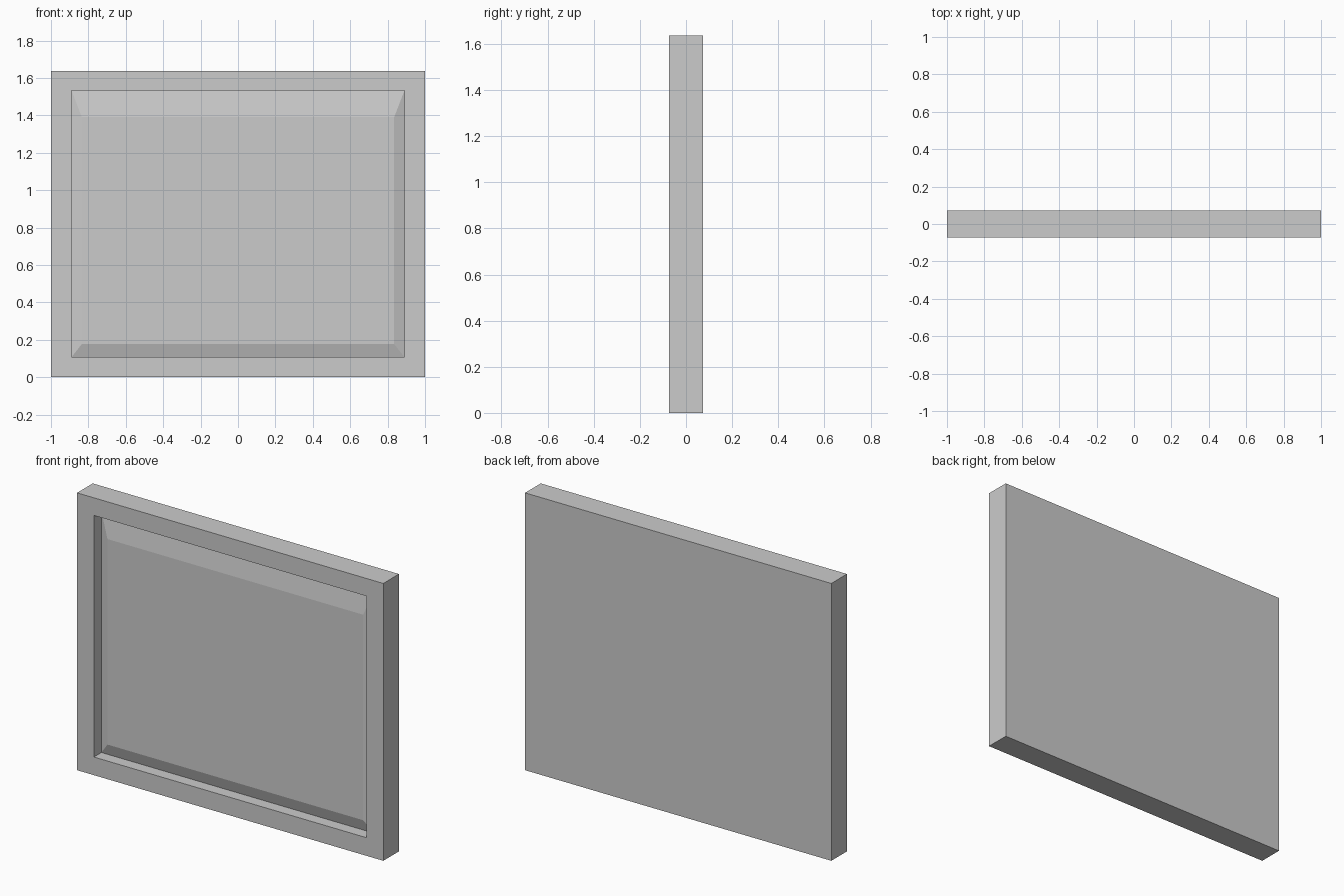
import bpy
import bmesh

if "Cube" in bpy.data.objects:
    bpy.data.objects.remove(bpy.data.objects["Cube"], do_unlink=True)

FRONT, BACK = -0.073, 0.073
RECESS = FRONT + 0.07      # foot of the inner walls
PANEL = FRONT + 0.048      # face of the picture panel

grey = bpy.data.materials.new("mid grey")
grey.use_nodes = True
colour = (0.6, 0.6, 0.6, 1)
grey.diffuse_color = colour
grey.node_tree.nodes["Principled BSDF"].inputs["Base Color"].default_value = colour


def ring(bm, half_width, bottom, top, y):
    """Rectangle of vertices facing the front."""
    corners = ((-1, bottom), (1, bottom), (1, top), (-1, top))
    return [bm.verts.new((s * half_width, y, z)) for s, z in corners]


def loft(name, rings):
    """Closed solid through a chain of rectangles."""
    bm = bmesh.new()
    loops = [ring(bm, *r) for r in rings]
    for a, b in zip(loops, loops[1:]):
        for i in range(4):
            j = (i + 1) % 4
            bm.faces.new((a[i], a[j], b[j], b[i]))
    bm.faces.new(loops[0])
    bm.faces.new(loops[-1])
    bmesh.ops.recalc_face_normals(bm, faces=bm.faces)
    mesh = bpy.data.meshes.new(name)
    bm.to_mesh(mesh)
    bm.free()
    mesh.materials.append(grey)
    bpy.context.collection.objects.link(bpy.data.objects.new(name, mesh))


# Back board, outer sides, front rim, inner walls, sloped mat and picture panel
loft("picture_frame", [
    (1.0, 0, 1.637, BACK),
    (1.0, 0, 1.637, FRONT),
    (0.89, 0.107, 1.533, FRONT),
    (0.89, 0.107, 1.533, RECESS),
    (0.835, 0.177, 1.39, PANEL),
])
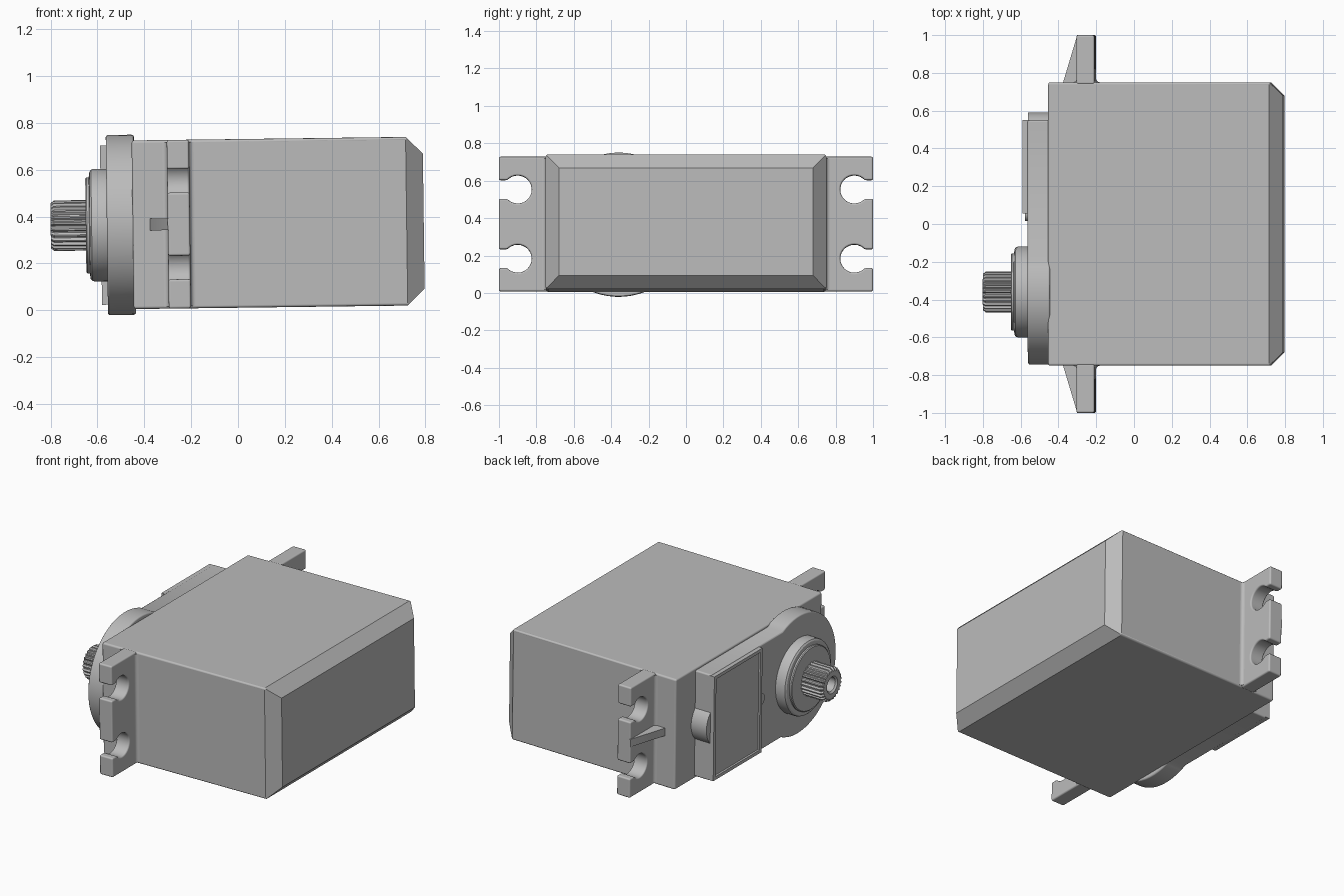
import bpy, bmesh, math
from mathutils import Matrix

cube = bpy.data.objects.get("Cube")
if cube:
    bpy.data.objects.remove(cube, do_unlink=True)

mat = bpy.data.materials.new("grey_plastic")
mat.use_nodes = True
GREY = (0.5, 0.5, 0.5, 1)
mat.diffuse_color = GREY
mat.node_tree.nodes["Principled BSDF"].inputs["Base Color"].default_value = GREY

# The whole case leans slightly, so every part shares this placement
PLACE = Matrix.Translation((0, 0, 0.371)) @ Matrix.Rotation(-0.0128, 4, 'Y')
SHAFT_Y = -0.36


def finish(name, bm, bevel=0, limit=40):
    bmesh.ops.recalc_face_normals(bm, faces=bm.faces)
    bm.transform(PLACE)
    mesh = bpy.data.meshes.new(name)
    bm.to_mesh(mesh)
    bm.free()
    mesh.materials.append(mat)
    ob = bpy.data.objects.new(name, mesh)
    bpy.context.collection.objects.link(ob)
    bpy.ops.object.select_all(action='DESELECT')
    ob.select_set(True)
    bpy.context.view_layer.objects.active = ob
    bpy.ops.object.shade_smooth_by_angle(angle=math.radians(30))
    if bevel:
        mod = ob.modifiers.new("Rounding", 'BEVEL')
        mod.width = bevel
        mod.segments = 3
        mod.limit_method = 'ANGLE'
        mod.angle_limit = math.radians(limit)
        mod.harden_normals = True
    return ob


def loft(rings, cap_end=True):
    """Join rings of points into a closed skin."""
    bm = bmesh.new()
    loops = [[bm.verts.new(p) for p in ring] for ring in rings]
    n = len(loops[0])
    for a, b in zip(loops, loops[1:]):
        for i in range(n):
            j = (i + 1) % n
            bm.faces.new((a[i], a[j], b[j], b[i]))
    bm.faces.new(loops[0])
    bm.faces.new(loops[-1])
    return bm


def prism(axis, pts, lo, hi):
    """Extrude an outline along x (outline in y, z) or z (outline in x, y)."""
    if axis == 'x':
        return loft([[(t, u, v) for u, v in pts] for t in (lo, hi)])
    return loft([[(u, v, t) for u, v in pts] for t in (lo, hi)])


def rect(y0, y1, z):
    return [(y0, -z), (y1, -z), (y1, z), (y0, z)]


def arc(cy, cz, r, start, end, n=24):
    angles = [math.radians(start + (end - start) * i / n) for i in range(n + 1)]
    return [(cy + r * math.cos(a), cz + r * math.sin(a)) for a in angles]


def turned(profile, n=100, teeth_depth=0):
    """Rings around the shaft axis; profile entries are (x, radius, toothed)."""
    rings = []
    for x, r, toothed in profile:
        ring = []
        for k in range(n):
            rr = r * (1 - teeth_depth) if toothed and k % 4 > 1 else r
            a = math.tau * k / n
            ring.append((x, SHAFT_Y + rr * math.cos(a), rr * math.sin(a)))
        rings.append(ring)
    return loft(rings)


# Main case with a chamfered base
sections = [(-0.45, 0.75, 0.36), (0.72, 0.75, 0.36), (0.793, 0.68, 0.288)]
finish("main_case", loft([[(x, y, z) for y, z in rect(-w, w, h)]
                          for x, w, h in sections]), 0.012, 65)

# Gear housing, round at the shaft end
housing = arc(SHAFT_Y, 0, 0.385, -63.6, -296.4, 40)
housing += [(0.55, 0.345), (0.55, -0.345)]
finish("gear_housing", prism('x', housing, -0.56, -0.44), 0.01)

# Cover plate with a recessed panel
bm = prism('x', rect(0.055, 0.55, 0.34), -0.585, -0.55)
bm.normal_update()
face = min(bm.faces, key=lambda f: f.calc_center_median().x)
bmesh.ops.recalc_face_normals(bm, faces=bm.faces)
bmesh.ops.inset_region(bm, faces=[face], thickness=0.03)
bmesh.ops.inset_region(bm, faces=[face], thickness=0.006, depth=-0.008)
finish("cover_plate", bm)

# Small rounded catches at each end of the cover
finish("cover_catch", prism('x', arc(0.055, 0, 0.04, 90, 270), -0.577, -0.55))
finish("housing_catch", prism('x', arc(0.445, 0, 0.145, -48, 48), -0.56, -0.44))

# Stepped bearing collar
finish("bearing_collar", turned([
    (-0.55, 0.24, 0), (-0.615, 0.24, 0), (-0.625, 0.237, 0), (-0.632, 0.228, 0),
    (-0.635, 0.205, 0), (-0.645, 0.205, 0), (-0.65, 0.2, 0)]))

# Toothed output shaft with a screw hole
finish("output_shaft", turned([
    (-0.64, 0.108, 1), (-0.785, 0.108, 1), (-0.8, 0.096, 1),
    (-0.8, 0.055, 0), (-0.79, 0.045, 0), (-0.69, 0.045, 0)], teeth_depth=0.1))

# Mounting lugs with open screw holes, gussets and root fillets
for side, s in (("left", 1), ("right", -1)):
    outline = [(0.74, -0.36), (1, -0.36)]
    for cz in (-0.185, 0.185):
        outline.append((1, cz - 0.05))
        outline += arc(0.9, cz, 0.075, -41.8, -318.2)
        outline.append((1, cz + 0.05))
    outline += [(1, 0.36), (0.74, 0.36)]
    # "side" here is front or back along y
    place = "back" if s > 0 else "front"
    finish(place + "_mounting_lug",
           prism('x', [(s * y, z) for y, z in outline], -0.3, -0.205), 0.01)
    gusset = [(-0.375, 0.74), (-0.375, 0.75), (-0.3, 1), (-0.29, 1), (-0.29, 0.74)]
    finish(place + "_lug_gusset",
           prism('z', [(x, s * y) for x, y in gusset], -0.025, 0.025))
    for x0, d in ((-0.205, 1), (-0.3, -1)):
        curve = arc(0.02, 0.02, 0.02, 180, 270, 6)
        root = [(-0.01, -0.01), (-0.01, 0.02)] + curve + [(0.02, -0.01)]
        finish(place + "_lug_fillet",
               prism('z', [(x0 + d * u, s * (0.75 + v)) for u, v in root],
                     -0.35, 0.35))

Work order
The pictures in the entries should be left out; output everything else exactly.

Task output
import bpy
import bmesh

if "Cube" in bpy.data.objects:
    bpy.data.objects.remove(bpy.data.objects["Cube"], do_unlink=True)

FRONT, BACK = -0.073, 0.073
RECESS = FRONT + 0.07      # foot of the inner walls
PANEL = FRONT + 0.048      # face of the picture panel

grey = bpy.data.materials.new("mid grey")
grey.use_nodes = True
colour = (0.6, 0.6, 0.6, 1)
grey.diffuse_color = colour
grey.node_tree.nodes["Principled BSDF"].inputs["Base Color"].default_value = colour


def ring(bm, half_width, bottom, top, y):
    """Rectangle of vertices facing the front."""
    corners = ((-1, bottom), (1, bottom), (1, top), (-1, top))
    return [bm.verts.new((s * half_width, y, z)) for s, z in corners]


def loft(name, rings):
    """Closed solid through a chain of rectangles."""
    bm = bmesh.new()
    loops = [ring(bm, *r) for r in rings]
    for a, b in zip(loops, loops[1:]):
        for i in range(4):
            j = (i + 1) % 4
            bm.faces.new((a[i], a[j], b[j], b[i]))
    bm.faces.new(loops[0])
    bm.faces.new(loops[-1])
    bmesh.ops.recalc_face_normals(bm, faces=bm.faces)
    mesh = bpy.data.meshes.new(name)
    bm.to_mesh(mesh)
    bm.free()
    mesh.materials.append(grey)
    bpy.context.collection.objects.link(bpy.data.objects.new(name, mesh))


# Back board, outer sides, front rim, inner walls, sloped mat and picture panel
loft("picture_frame", [
    (1.0, 0, 1.637, BACK),
    (1.0, 0, 1.637, FRONT),
    (0.89, 0.107, 1.533, FRONT),
    (0.89, 0.107, 1.533, RECESS),
    (0.835, 0.177, 1.39, PANEL),
])
import bpy, bmesh, math
from mathutils import Matrix

cube = bpy.data.objects.get("Cube")
if cube:
    bpy.data.objects.remove(cube, do_unlink=True)

mat = bpy.data.materials.new("grey_plastic")
mat.use_nodes = True
GREY = (0.5, 0.5, 0.5, 1)
mat.diffuse_color = GREY
mat.node_tree.nodes["Principled BSDF"].inputs["Base Color"].default_value = GREY

# The whole case leans slightly, so every part shares this placement
PLACE = Matrix.Translation((0, 0, 0.371)) @ Matrix.Rotation(-0.0128, 4, 'Y')
SHAFT_Y = -0.36


def finish(name, bm, bevel=0, limit=40):
    bmesh.ops.recalc_face_normals(bm, faces=bm.faces)
    bm.transform(PLACE)
    mesh = bpy.data.meshes.new(name)
    bm.to_mesh(mesh)
    bm.free()
    mesh.materials.append(mat)
    ob = bpy.data.objects.new(name, mesh)
    bpy.context.collection.objects.link(ob)
    bpy.ops.object.select_all(action='DESELECT')
    ob.select_set(True)
    bpy.context.view_layer.objects.active = ob
    bpy.ops.object.shade_smooth_by_angle(angle=math.radians(30))
    if bevel:
        mod = ob.modifiers.new("Rounding", 'BEVEL')
        mod.width = bevel
        mod.segments = 3
        mod.limit_method = 'ANGLE'
        mod.angle_limit = math.radians(limit)
        mod.harden_normals = True
    return ob


def loft(rings, cap_end=True):
    """Join rings of points into a closed skin."""
    bm = bmesh.new()
    loops = [[bm.verts.new(p) for p in ring] for ring in rings]
    n = len(loops[0])
    for a, b in zip(loops, loops[1:]):
        for i in range(n):
            j = (i + 1) % n
            bm.faces.new((a[i], a[j], b[j], b[i]))
    bm.faces.new(loops[0])
    bm.faces.new(loops[-1])
    return bm


def prism(axis, pts, lo, hi):
    """Extrude an outline along x (outline in y, z) or z (outline in x, y)."""
    if axis == 'x':
        return loft([[(t, u, v) for u, v in pts] for t in (lo, hi)])
    return loft([[(u, v, t) for u, v in pts] for t in (lo, hi)])


def rect(y0, y1, z):
    return [(y0, -z), (y1, -z), (y1, z), (y0, z)]


def arc(cy, cz, r, start, end, n=24):
    angles = [math.radians(start + (end - start) * i / n) for i in range(n + 1)]
    return [(cy + r * math.cos(a), cz + r * math.sin(a)) for a in angles]


def turned(profile, n=100, teeth_depth=0):
    """Rings around the shaft axis; profile entries are (x, radius, toothed)."""
    rings = []
    for x, r, toothed in profile:
        ring = []
        for k in range(n):
            rr = r * (1 - teeth_depth) if toothed and k % 4 > 1 else r
            a = math.tau * k / n
            ring.append((x, SHAFT_Y + rr * math.cos(a), rr * math.sin(a)))
        rings.append(ring)
    return loft(rings)


# Main case with a chamfered base
sections = [(-0.45, 0.75, 0.36), (0.72, 0.75, 0.36), (0.793, 0.68, 0.288)]
finish("main_case", loft([[(x, y, z) for y, z in rect(-w, w, h)]
                          for x, w, h in sections]), 0.012, 65)

# Gear housing, round at the shaft end
housing = arc(SHAFT_Y, 0, 0.385, -63.6, -296.4, 40)
housing += [(0.55, 0.345), (0.55, -0.345)]
finish("gear_housing", prism('x', housing, -0.56, -0.44), 0.01)

# Cover plate with a recessed panel
bm = prism('x', rect(0.055, 0.55, 0.34), -0.585, -0.55)
bm.normal_update()
face = min(bm.faces, key=lambda f: f.calc_center_median().x)
bmesh.ops.recalc_face_normals(bm, faces=bm.faces)
bmesh.ops.inset_region(bm, faces=[face], thickness=0.03)
bmesh.ops.inset_region(bm, faces=[face], thickness=0.006, depth=-0.008)
finish("cover_plate", bm)

# Small rounded catches at each end of the cover
finish("cover_catch", prism('x', arc(0.055, 0, 0.04, 90, 270), -0.577, -0.55))
finish("housing_catch", prism('x', arc(0.445, 0, 0.145, -48, 48), -0.56, -0.44))

# Stepped bearing collar
finish("bearing_collar", turned([
    (-0.55, 0.24, 0), (-0.615, 0.24, 0), (-0.625, 0.237, 0), (-0.632, 0.228, 0),
    (-0.635, 0.205, 0), (-0.645, 0.205, 0), (-0.65, 0.2, 0)]))

# Toothed output shaft with a screw hole
finish("output_shaft", turned([
    (-0.64, 0.108, 1), (-0.785, 0.108, 1), (-0.8, 0.096, 1),
    (-0.8, 0.055, 0), (-0.79, 0.045, 0), (-0.69, 0.045, 0)], teeth_depth=0.1))

# Mounting lugs with open screw holes, gussets and root fillets
for side, s in (("left", 1), ("right", -1)):
    outline = [(0.74, -0.36), (1, -0.36)]
    for cz in (-0.185, 0.185):
        outline.append((1, cz - 0.05))
        outline += arc(0.9, cz, 0.075, -41.8, -318.2)
        outline.append((1, cz + 0.05))
    outline += [(1, 0.36), (0.74, 0.36)]
    # "side" here is front or back along y
    place = "back" if s > 0 else "front"
    finish(place + "_mounting_lug",
           prism('x', [(s * y, z) for y, z in outline], -0.3, -0.205), 0.01)
    gusset = [(-0.375, 0.74), (-0.375, 0.75), (-0.3, 1), (-0.29, 1), (-0.29, 0.74)]
    finish(place + "_lug_gusset",
           prism('z', [(x, s * y) for x, y in gusset], -0.025, 0.025))
    for x0, d in ((-0.205, 1), (-0.3, -1)):
        curve = arc(0.02, 0.02, 0.02, 180, 270, 6)
        root = [(-0.01, -0.01), (-0.01, 0.02)] + curve + [(0.02, -0.01)]
        finish(place + "_lug_fillet",
               prism('z', [(x0 + d * u, s * (0.75 + v)) for u, v in root],
                     -0.35, 0.35))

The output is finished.